NEW BRUNSWICK -- A Middlesex County sheriff's officer has been found guilty of a charge stemming from a 2015 road rage incident in which he smashed the windshield of a vehicle. Neil Raciti, 49, of Milltown, was found guilty of criminal mischief, a disorderly person's offense, on Thursday by Superior Court Judge Benjamin Bucca, the prosecutor's office said. He faces up to 180 days in the Middlesex County Adult Correction Center when he is sentenced in December.
CAMDEN -- Authorities are asking for the public's help in finding a teenager who has been missing since Friday night. Madison Williams, 17, of the Lanning Square neighborhood, was reported missing from his home in the 600 block of Benson Street, police said. Williams was described by police as 5-foot-8-inches tall and weighing 175 pounds. He has black hair and brown eyes, and was last seen wearing blue jeans and a black T-shirt.
TOMS RIVER -- An 81-year-old township man died overnight after he was struck by a vehicle Saturday while walking his dog, police said. Authorities responded to a pedestrian struck by a vehicle at 7:20 p.m. at Whittier and Longfellow avenues, where Joseph Bartolotta was hit by a 1995 BMW. The vehicle was driven by a 19-year-old man from Toms River, police said. Authorities said Bartolotta had just left his residence on Longfellow Avenue to walk his Jack Russell Terrier.
Muck Rack makes it simple to find people, tweets, or articles that mention any name, keyword, company, hashtag etc. We've compiled this guide to help you make the most of your search.
Selecting a term
Start searching tweets, articles from media outlets, articles mentioned in tweets, journalists'
names, titles and bios with some suggested searches:
Companies or Topics (e.g. iPhone, Microsoft)
Phrases (e.g. "cloud computing") — use quotes to keep the terms together

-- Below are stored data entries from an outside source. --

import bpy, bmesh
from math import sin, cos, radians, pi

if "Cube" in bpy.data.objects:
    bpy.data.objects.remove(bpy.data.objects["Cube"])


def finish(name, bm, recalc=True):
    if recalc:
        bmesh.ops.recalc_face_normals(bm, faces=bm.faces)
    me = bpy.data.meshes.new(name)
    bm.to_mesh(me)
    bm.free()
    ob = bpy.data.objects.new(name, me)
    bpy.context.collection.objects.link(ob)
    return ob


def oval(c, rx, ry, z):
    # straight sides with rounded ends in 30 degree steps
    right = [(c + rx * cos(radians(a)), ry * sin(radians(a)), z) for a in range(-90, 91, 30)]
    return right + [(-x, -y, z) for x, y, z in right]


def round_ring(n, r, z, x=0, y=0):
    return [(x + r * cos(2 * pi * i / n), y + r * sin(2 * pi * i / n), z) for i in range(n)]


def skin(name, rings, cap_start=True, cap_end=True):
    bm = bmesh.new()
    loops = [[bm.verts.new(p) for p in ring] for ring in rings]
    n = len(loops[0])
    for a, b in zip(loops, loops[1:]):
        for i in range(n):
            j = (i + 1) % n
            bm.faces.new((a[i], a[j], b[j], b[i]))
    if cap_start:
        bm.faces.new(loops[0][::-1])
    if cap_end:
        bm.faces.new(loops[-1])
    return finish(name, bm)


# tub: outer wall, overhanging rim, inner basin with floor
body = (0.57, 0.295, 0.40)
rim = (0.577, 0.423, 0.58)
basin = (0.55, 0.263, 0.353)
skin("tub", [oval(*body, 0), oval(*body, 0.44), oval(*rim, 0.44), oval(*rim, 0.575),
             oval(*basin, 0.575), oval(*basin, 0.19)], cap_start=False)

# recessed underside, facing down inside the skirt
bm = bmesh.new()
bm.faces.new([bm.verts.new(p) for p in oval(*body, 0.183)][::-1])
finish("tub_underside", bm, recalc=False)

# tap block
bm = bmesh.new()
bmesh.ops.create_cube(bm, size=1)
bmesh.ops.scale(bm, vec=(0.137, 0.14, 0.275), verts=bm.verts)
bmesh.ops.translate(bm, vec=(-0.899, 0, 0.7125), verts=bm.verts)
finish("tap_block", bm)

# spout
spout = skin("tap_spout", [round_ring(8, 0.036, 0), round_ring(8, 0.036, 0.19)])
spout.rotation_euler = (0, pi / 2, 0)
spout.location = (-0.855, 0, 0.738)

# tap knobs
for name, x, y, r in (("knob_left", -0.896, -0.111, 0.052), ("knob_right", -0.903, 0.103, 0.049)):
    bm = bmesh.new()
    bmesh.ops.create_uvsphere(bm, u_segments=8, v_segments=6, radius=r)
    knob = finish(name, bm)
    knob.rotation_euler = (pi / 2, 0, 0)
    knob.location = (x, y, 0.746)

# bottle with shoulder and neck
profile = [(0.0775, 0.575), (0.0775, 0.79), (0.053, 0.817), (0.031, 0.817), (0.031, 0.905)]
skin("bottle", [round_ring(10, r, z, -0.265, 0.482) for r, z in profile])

Twitter handles (e.g. @username) — returns those who have mentioned or replied to
Names (e.g. "David Pogue")
Hashtags (e.g. #sxsw, #london2012)
Bio details (e.g. vegan, Olympics, father)

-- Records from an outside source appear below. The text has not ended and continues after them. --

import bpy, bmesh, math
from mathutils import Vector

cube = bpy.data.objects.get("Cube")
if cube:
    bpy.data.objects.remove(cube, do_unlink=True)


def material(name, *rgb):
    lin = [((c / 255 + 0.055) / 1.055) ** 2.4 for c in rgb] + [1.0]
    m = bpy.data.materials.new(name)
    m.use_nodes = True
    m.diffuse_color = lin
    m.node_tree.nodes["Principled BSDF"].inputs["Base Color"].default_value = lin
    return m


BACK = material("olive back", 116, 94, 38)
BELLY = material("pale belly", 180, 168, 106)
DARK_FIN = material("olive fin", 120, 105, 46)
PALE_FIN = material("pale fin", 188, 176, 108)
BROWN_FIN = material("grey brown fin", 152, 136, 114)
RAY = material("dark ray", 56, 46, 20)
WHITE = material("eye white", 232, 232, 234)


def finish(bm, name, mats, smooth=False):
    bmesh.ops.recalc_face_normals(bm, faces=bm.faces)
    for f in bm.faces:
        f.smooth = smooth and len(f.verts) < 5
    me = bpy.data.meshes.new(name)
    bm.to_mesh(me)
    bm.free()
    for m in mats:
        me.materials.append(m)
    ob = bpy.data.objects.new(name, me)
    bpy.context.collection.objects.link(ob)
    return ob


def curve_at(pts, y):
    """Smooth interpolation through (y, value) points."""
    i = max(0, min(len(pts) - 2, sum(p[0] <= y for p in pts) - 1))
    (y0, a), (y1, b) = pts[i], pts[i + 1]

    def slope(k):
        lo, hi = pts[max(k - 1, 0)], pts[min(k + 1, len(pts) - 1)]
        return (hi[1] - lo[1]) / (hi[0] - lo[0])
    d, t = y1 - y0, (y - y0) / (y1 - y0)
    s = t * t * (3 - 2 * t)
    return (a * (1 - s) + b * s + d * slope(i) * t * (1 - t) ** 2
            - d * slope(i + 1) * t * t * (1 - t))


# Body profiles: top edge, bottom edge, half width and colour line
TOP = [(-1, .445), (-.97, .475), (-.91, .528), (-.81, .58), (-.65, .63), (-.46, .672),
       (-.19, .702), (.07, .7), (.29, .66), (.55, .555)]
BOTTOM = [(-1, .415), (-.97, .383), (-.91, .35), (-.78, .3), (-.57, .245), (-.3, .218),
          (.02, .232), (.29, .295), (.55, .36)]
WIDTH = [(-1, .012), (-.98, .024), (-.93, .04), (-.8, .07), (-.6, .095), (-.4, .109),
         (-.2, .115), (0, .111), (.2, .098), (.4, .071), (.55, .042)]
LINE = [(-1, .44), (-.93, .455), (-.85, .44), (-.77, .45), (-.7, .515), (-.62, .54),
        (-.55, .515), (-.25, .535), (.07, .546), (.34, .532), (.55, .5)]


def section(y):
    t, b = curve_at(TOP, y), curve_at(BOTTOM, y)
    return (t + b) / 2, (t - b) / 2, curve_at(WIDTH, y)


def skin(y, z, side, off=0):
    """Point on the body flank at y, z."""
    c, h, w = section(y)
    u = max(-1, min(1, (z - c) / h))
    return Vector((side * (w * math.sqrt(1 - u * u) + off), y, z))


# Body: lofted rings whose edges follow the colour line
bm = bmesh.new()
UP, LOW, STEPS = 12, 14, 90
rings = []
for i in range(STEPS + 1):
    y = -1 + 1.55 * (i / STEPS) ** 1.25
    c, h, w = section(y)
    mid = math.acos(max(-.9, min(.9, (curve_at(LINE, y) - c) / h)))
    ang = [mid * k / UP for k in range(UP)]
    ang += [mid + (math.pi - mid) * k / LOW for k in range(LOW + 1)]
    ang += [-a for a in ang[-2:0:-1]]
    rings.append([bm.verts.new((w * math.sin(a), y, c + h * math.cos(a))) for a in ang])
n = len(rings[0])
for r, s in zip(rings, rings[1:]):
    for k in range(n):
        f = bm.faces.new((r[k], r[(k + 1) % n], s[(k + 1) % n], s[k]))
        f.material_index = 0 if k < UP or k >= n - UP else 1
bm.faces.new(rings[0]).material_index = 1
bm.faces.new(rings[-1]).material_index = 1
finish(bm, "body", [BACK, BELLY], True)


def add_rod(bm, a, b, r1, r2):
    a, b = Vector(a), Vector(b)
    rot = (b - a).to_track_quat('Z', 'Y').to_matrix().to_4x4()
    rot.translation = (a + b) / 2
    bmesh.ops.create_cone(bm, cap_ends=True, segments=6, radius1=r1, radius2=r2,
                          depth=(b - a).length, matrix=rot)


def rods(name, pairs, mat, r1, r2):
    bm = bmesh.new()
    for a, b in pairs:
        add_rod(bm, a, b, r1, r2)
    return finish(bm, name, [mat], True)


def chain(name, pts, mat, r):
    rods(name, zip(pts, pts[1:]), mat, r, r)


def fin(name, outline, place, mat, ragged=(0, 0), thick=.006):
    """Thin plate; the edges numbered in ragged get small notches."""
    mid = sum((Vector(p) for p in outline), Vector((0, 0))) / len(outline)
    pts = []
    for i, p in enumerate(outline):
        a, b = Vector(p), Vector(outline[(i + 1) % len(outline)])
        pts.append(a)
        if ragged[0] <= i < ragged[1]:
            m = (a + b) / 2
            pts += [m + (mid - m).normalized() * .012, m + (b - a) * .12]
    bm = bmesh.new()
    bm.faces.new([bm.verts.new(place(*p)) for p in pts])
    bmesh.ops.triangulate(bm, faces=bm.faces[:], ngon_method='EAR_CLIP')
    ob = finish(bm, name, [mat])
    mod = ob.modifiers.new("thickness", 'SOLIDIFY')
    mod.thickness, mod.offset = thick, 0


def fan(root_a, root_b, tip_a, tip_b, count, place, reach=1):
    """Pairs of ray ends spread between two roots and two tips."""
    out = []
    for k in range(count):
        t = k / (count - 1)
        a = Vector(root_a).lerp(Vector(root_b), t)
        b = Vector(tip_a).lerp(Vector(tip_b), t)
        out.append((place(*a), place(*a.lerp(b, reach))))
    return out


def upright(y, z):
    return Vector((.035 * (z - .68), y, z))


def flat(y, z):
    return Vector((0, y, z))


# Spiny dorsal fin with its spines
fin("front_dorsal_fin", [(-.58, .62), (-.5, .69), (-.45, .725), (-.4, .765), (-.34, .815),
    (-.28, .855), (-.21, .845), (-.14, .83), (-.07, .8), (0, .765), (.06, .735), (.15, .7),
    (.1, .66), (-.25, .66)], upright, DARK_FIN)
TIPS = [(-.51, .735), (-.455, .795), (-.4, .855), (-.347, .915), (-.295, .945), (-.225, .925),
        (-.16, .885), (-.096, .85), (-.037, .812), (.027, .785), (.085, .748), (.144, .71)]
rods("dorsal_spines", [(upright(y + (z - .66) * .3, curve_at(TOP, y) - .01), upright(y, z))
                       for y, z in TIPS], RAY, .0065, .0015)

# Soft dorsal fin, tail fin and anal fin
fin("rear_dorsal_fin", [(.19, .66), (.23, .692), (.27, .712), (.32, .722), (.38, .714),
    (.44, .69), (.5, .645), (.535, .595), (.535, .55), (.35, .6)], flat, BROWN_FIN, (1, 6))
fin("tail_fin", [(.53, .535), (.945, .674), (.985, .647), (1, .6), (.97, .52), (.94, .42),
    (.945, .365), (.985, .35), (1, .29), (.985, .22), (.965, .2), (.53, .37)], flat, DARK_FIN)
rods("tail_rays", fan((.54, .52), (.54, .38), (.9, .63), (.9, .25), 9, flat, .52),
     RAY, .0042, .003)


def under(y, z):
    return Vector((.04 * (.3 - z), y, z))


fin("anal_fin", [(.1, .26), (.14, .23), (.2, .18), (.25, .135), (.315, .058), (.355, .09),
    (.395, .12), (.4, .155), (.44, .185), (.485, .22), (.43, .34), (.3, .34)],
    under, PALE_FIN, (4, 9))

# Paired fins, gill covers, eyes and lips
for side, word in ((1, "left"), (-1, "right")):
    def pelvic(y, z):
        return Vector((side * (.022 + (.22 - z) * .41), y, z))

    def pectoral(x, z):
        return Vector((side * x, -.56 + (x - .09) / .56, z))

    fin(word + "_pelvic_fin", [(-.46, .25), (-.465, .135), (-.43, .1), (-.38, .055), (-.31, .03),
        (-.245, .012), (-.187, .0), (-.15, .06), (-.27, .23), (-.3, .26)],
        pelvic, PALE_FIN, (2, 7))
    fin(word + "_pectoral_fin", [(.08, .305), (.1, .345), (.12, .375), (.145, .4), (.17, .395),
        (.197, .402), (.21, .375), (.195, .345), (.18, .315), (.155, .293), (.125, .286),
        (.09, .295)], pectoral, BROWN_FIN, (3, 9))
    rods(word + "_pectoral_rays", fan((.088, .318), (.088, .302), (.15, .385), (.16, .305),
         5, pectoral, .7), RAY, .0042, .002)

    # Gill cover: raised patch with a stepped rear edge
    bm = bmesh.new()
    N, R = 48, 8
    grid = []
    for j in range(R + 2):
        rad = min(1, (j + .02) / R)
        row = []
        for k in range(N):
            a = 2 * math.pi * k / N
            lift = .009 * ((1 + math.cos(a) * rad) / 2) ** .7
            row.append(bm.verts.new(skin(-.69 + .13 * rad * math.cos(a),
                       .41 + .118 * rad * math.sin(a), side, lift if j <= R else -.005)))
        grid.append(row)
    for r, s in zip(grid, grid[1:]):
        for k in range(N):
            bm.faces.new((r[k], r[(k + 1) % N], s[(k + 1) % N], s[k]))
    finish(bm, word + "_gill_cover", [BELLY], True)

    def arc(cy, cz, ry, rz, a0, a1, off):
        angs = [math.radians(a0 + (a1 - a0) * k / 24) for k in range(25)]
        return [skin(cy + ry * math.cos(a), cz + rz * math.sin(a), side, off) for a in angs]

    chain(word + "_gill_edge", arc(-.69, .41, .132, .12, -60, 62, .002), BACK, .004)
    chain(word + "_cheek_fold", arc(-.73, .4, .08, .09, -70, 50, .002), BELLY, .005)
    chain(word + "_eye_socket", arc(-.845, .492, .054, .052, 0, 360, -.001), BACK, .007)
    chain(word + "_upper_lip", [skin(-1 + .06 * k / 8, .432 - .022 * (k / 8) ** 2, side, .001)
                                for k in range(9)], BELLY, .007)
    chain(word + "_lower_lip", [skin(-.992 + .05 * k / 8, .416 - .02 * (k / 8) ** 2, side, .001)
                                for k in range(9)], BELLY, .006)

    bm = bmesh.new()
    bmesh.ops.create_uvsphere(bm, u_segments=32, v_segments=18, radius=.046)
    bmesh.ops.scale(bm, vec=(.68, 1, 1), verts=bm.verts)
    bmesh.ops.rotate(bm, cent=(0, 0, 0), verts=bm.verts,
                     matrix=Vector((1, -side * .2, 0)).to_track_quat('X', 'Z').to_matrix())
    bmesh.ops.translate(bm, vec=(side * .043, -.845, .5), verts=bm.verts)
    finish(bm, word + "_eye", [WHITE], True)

Muck Rack's Advanced Search allows for many boolean operators.
Find results that mention multiple specified terms, use AND or
+. For example, ensure each result contains both Elon Musk and Mark Zuckerberg by

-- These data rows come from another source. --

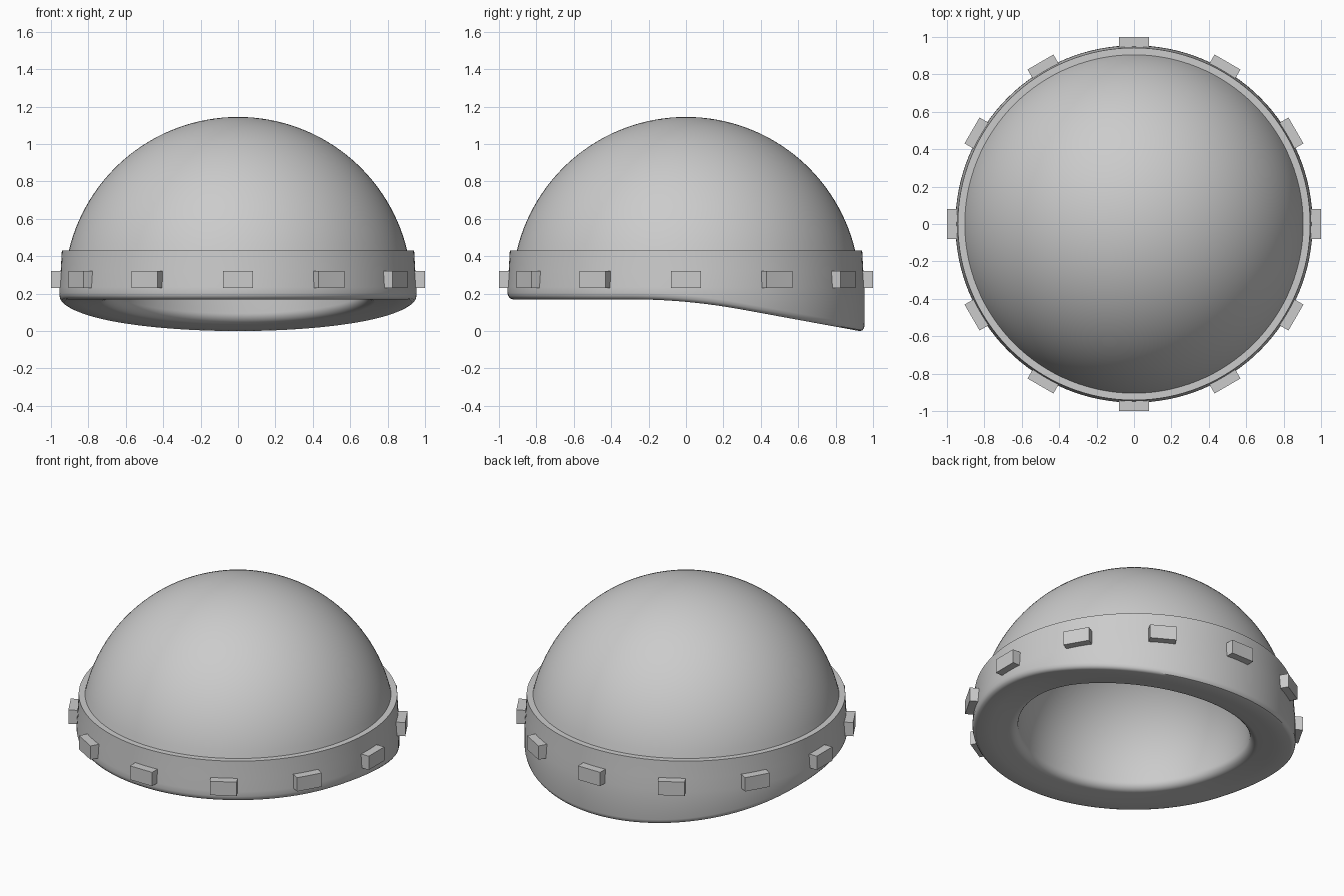
import bpy, bmesh
from math import sin, cos, pi, acos
from mathutils import Matrix

if "Cube" in bpy.data.objects:
    bpy.data.objects.remove(bpy.data.objects["Cube"])

SEG = 128
CZ, R_OUT, R_IN = 0.215, 0.93, 0.685   # dome centre height and radii


def brim(y):
    """Underside height: level at the front, sloping down to the back."""
    if y < -0.3:
        drop = 0
    elif y < 0.3:
        drop = (y + 0.3) ** 2 / 1.2
    else:
        drop = y
    return 0.170 - 0.183 * drop


def arc(radius, a0, a1, n):
    return [(radius * sin(a0 + (a1 - a0) * i / n), CZ + radius * cos(a0 + (a1 - a0) * i / n), False)
            for i in range(n + 1)]


# Profile of (radius, height, height-is-relative-to-brim), outer top to inner top
profile = arc(R_OUT, 0.0, acos((0.43 - CZ) / R_OUT), 30)
profile += [(0.942, 0.43, False), (0.948, 0.32, False), (0.954, 0.235, False)]
profile += [(0.955, 0.035, True), (0.951, 0.018, True), (0.942, 0.006, True), (0.928, 0.0, True)]
profile += [(0.84, 0.0, True)]
# rounded inner lip, then the hollow of the dome
profile += [(0.735 - 0.05 * sin(t * pi / 16), 0.05 - 0.05 * cos(t * pi / 16), True) for t in range(9)]
profile += arc(R_IN, pi / 2 - 0.02, 0.0, 26)

# Helmet shell: dome, band, sloping underside and hollow inside
bm = bmesh.new()
rings = []
for r, z, rel in profile:
    if r < 1e-6:
        rings.append([bm.verts.new((0, 0, z))])
        continue
    ring = []
    for i in range(SEG):
        a = 2 * pi * i / SEG
        y = r * sin(a)
        ring.append(bm.verts.new((r * cos(a), y, z + brim(y) if rel else z)))
    rings.append(ring)
for a, b in zip(rings, rings[1:]):
    for i in range(SEG):
        j = (i + 1) % SEG
        if len(a) == 1:
            bm.faces.new((a[0], b[i], b[j]))
        elif len(b) == 1:
            bm.faces.new((a[i], b[0], a[j]))
        else:
            bm.faces.new((a[i], b[i], b[j], a[j]))
bmesh.ops.recalc_face_normals(bm, faces=bm.faces)
mesh = bpy.data.meshes.new("helmet_shell")
bm.to_mesh(mesh)
bm.free()
shell = bpy.data.objects.new("helmet_shell", mesh)
bpy.context.collection.objects.link(shell)
bpy.context.view_layer.objects.active = shell
shell.select_set(True)
bpy.ops.object.shade_smooth_by_angle(angle=0.6)

# Twelve rectangular studs around the band
bm = bmesh.new()
for k in range(12):
    m = (Matrix.Rotation(k * pi / 6, 4, 'Z') @ Matrix.Translation((0.96, 0, 0.276))
         @ Matrix.Diagonal((0.08, 0.16, 0.09, 1)))
    bmesh.ops.create_cube(bm, size=1, matrix=m)
mesh = bpy.data.meshes.new("band_studs")
bm.to_mesh(mesh)
bm.free()
bpy.context.collection.objects.link(bpy.data.objects.new("band_studs", mesh))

searching Obama AND Romney or Obama + Romney.
Use the operators OR or , to broaden your search when you'd like either of
multiple terms to appear in results. (This is the default behavior of our search when no operators
are used.) For example, search for democrat OR republican to find results that refer to
Democrats and/or Republicans.
Use NOT or - to subtract results from your search. For
example, searching Disney will yield results about the Walt Disney Company as well as Walt Disney
World Resort. To exclude mentions of Disney World, search for Disney -World or Disney
When using one of these operators with a phrase, enclose it in quotation marks. For example, you can
find results about smartphones excluding Apple's iPhone 4S by searching smartphone -"iPhone
Exact case matching or punctuation
If you're searching for a brand name or keyword that relies on specific punctuation marks or capitalization, you can
find results that match your exact query by adding matchcase: before the keyword you're searching for, like matchcase:E*TRADE .
Use parentheses to separate multiple
boolean phrases. For example, to find journalists talking about having fun in Disney World or
Disneyland, search for ("disney world" OR disneyland) AND fun.
An asterisk can be used to search for any variation of a root word truncated by the asterisk. For example, searching for admin* will return results for administrator, administration, administer, administered, etc.
A near operator is an AND operator where you can control the distance between the words. You can vary the distance the near operation uses by adding a forward slash and number (between 0-99) such as strawberries NEAR/10 "whipped cream", which means the strawberries must exist within 10 words of "whipped cream".